What is needed :: Check every line below, and copy those that include "name".
--- Dataset entries ---
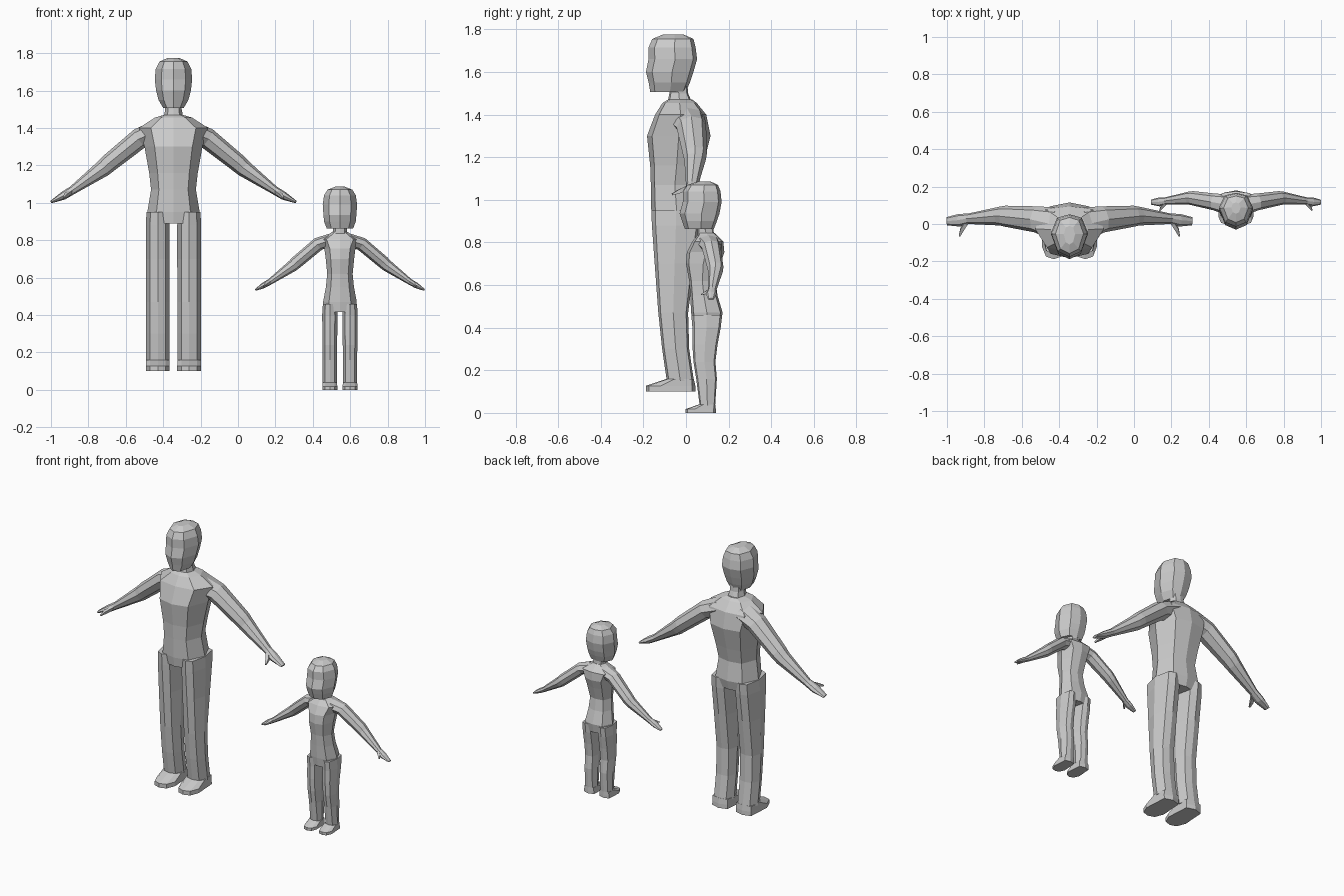
import bpy, bmesh
from mathutils import Vector
from math import cos, sin, pi

# Half outlines, front to back: (fraction of half width, fraction of depth)
BODY = [(0, 0), (.65, .08), (1, .5), (.68, .93), (0, 1)]
HEAD = [(0, 0), (.65, .13), (1, .55), (.66, .92), (0, 1)]
FOOT = [(0, 0), (.65, .06), (1, .3), (.85, .93), (0, 1)]


def loft(name, rings):
    """Flat-faced skin through rings of points, capped at both ends."""
    bm = bmesh.new()
    loops = [[bm.verts.new(p) for p in ring] for ring in rings]
    n = len(loops[0])
    for a, b in zip(loops, loops[1:]):
        for i in range(n):
            j = (i + 1) % n
            bm.faces.new((a[i], a[j], b[j], b[i]))
    bm.faces.new(loops[0])
    bm.faces.new(loops[-1])
    bmesh.ops.recalc_face_normals(bm, faces=bm.faces)
    mesh = bpy.data.meshes.new(name)
    bm.to_mesh(mesh)
    bm.free()
    obj = bpy.data.objects.new(name, mesh)
    bpy.context.collection.objects.link(obj)


def stack(name, cx, levels, shape=BODY):
    """Horizontal sections: (z, half width, front y, back y)."""
    rings = []
    for z, w, yf, yb in levels:
        right = [(cx + u * w, yf + t * (yb - yf), z) for u, t in shape]
        left = [(cx - u * w, yf + t * (yb - yf), z) for u, t in shape[-2:0:-1]]
        rings.append(right + left)
    loft(name, rings)


def limb(name, cx, side, path, sides=8):
    """Tube along a path: (x offset, y, z, half height, half depth)."""
    pts = [Vector(p[:3]) for p in path]
    rings = []
    for i, p in enumerate(path):
        d = (pts[min(i + 1, len(pts) - 1)] - pts[max(i - 1, 0)]).normalized()
        across = Vector((0, 1, 0))
        across = (across - d * across.dot(d)).normalized()
        up = d.cross(across)
        ring = []
        for k in range(sides):
            a = 2 * pi * k / sides
            q = pts[i] + up * p[3] * cos(a) + across * p[4] * sin(a)
            ring.append((cx + side * q.x, q.y, q.z))
        rings.append(ring)
    loft(name, rings)


def figure(label, cx, torso, neck, head, arm, thumb, leg_x, leg, foot):
    stack(label + "_torso", cx, torso)
    stack(label + "_neck", cx, neck)
    stack(label + "_head", cx, head, HEAD)
    for side, word in ((1, "left"), (-1, "right")):
        limb(f"{label}_{word}_arm", cx, side, arm)
        limb(f"{label}_{word}_thumb", cx, side, thumb, 4)
        stack(f"{label}_{word}_leg", cx + side * leg_x, leg)
        stack(f"{label}_{word}_foot", cx + side * leg_x, foot, FOOT)


# Tall figure
figure(
    "adult", -.345,
    torso=[(.89, .135, -.155, .06), (.95, .14, -.163, .075), (1.07, .12, -.165, .06),
           (1.16, .13, -.168, .08), (1.3, .155, -.183, .115), (1.4, .185, -.145, .095),
           (1.455, .1, -.11, .05), (1.47, .05, -.085, .03)],
    neck=[(1.44, .055, -.09, .035), (1.5, .044, -.078, .01), (1.56, .044, -.075, .005)],
    head=[(1.507, .055, -.168, .0), (1.55, .08, -.175, .018), (1.6, .093, -.188, .035),
          (1.66, .1, -.176, .052), (1.715, .095, -.176, .045), (1.755, .075, -.158, .035),
          (1.775, .03, -.11, -.01)],
    arm=[(.08, .0, 1.385, .06, .09), (.18, .025, 1.345, .056, .07),
         (.345, .042, 1.212, .049, .056), (.375, .042, 1.185, .046, .05),
         (.54, .028, 1.067, .023, .028), (.59, .02, 1.037, .022, .034),
         (.655, .015, 1.004, .007, .022)],
    thumb=[(.55, .01, 1.058, .014, .014), (.575, -.03, 1.04, .013, .014),
           (.588, -.065, 1.025, .005, .006)],
    leg_x=.084,
    leg=[(.95, .06, -.163, .07), (.88, .064, -.16, .065), (.7, .064, -.147, .04),
         (.47, .063, -.13, .01), (.3, .063, -.112, .015), (.15, .063, -.09, .037)],
    foot=[(.1, .064, -.188, .045), (.127, .064, -.188, .044), (.16, .062, -.09, .036)])

# Small figure
figure(
    "child", .545,
    torso=[(.415, .086, .032, .162), (.47, .09, .024, .172), (.55, .075, .02, .148),
           (.62, .068, .015, .138), (.7, .076, .0, .162), (.755, .083, .004, .18),
           (.805, .11, .03, .175), (.835, .055, .055, .145), (.845, .04, .06, .135)],
    neck=[(.82, .042, .055, .14), (.85, .038, .055, .13), (.91, .038, .055, .128)],
    head=[(.862, .07, -.005, .13), (.9, .085, -.018, .145), (.935, .088, -.03, .157),
          (.99, .092, -.015, .167), (1.04, .085, -.014, .162), (1.07, .066, .008, .15),
          (1.086, .025, .055, .115)],
    arm=[(.05, .105, .8, .035, .055), (.115, .118, .78, .036, .045),
         (.232, .138, .682, .034, .038), (.252, .138, .664, .032, .035),
         (.375, .123, .577, .016, .02), (.41, .118, .557, .015, .024),
         (.452, .117, .534, .005, .014)],
    thumb=[(.375, .112, .577, .01, .01), (.397, .09, .563, .009, .009),
           (.408, .072, .555, .003, .004)],
    leg_x=.054,
    leg=[(.46, .037, .025, .17), (.4, .041, .03, .163), (.32, .04, .03, .148),
         (.24, .039, .035, .138), (.16, .038, .048, .145), (.035, .038, .064, .137)],
    foot=[(0, .04, -.002, .14), (.018, .04, -.002, .14), (.04, .038, .062, .137)])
---
Output of the exercise ::
def loft(name, rings):
    mesh = bpy.data.meshes.new(name)
    obj = bpy.data.objects.new(name, mesh)
def stack(name, cx, levels, shape=BODY):
    loft(name, rings)
def limb(name, cx, side, path, sides=8):
    loft(name, rings)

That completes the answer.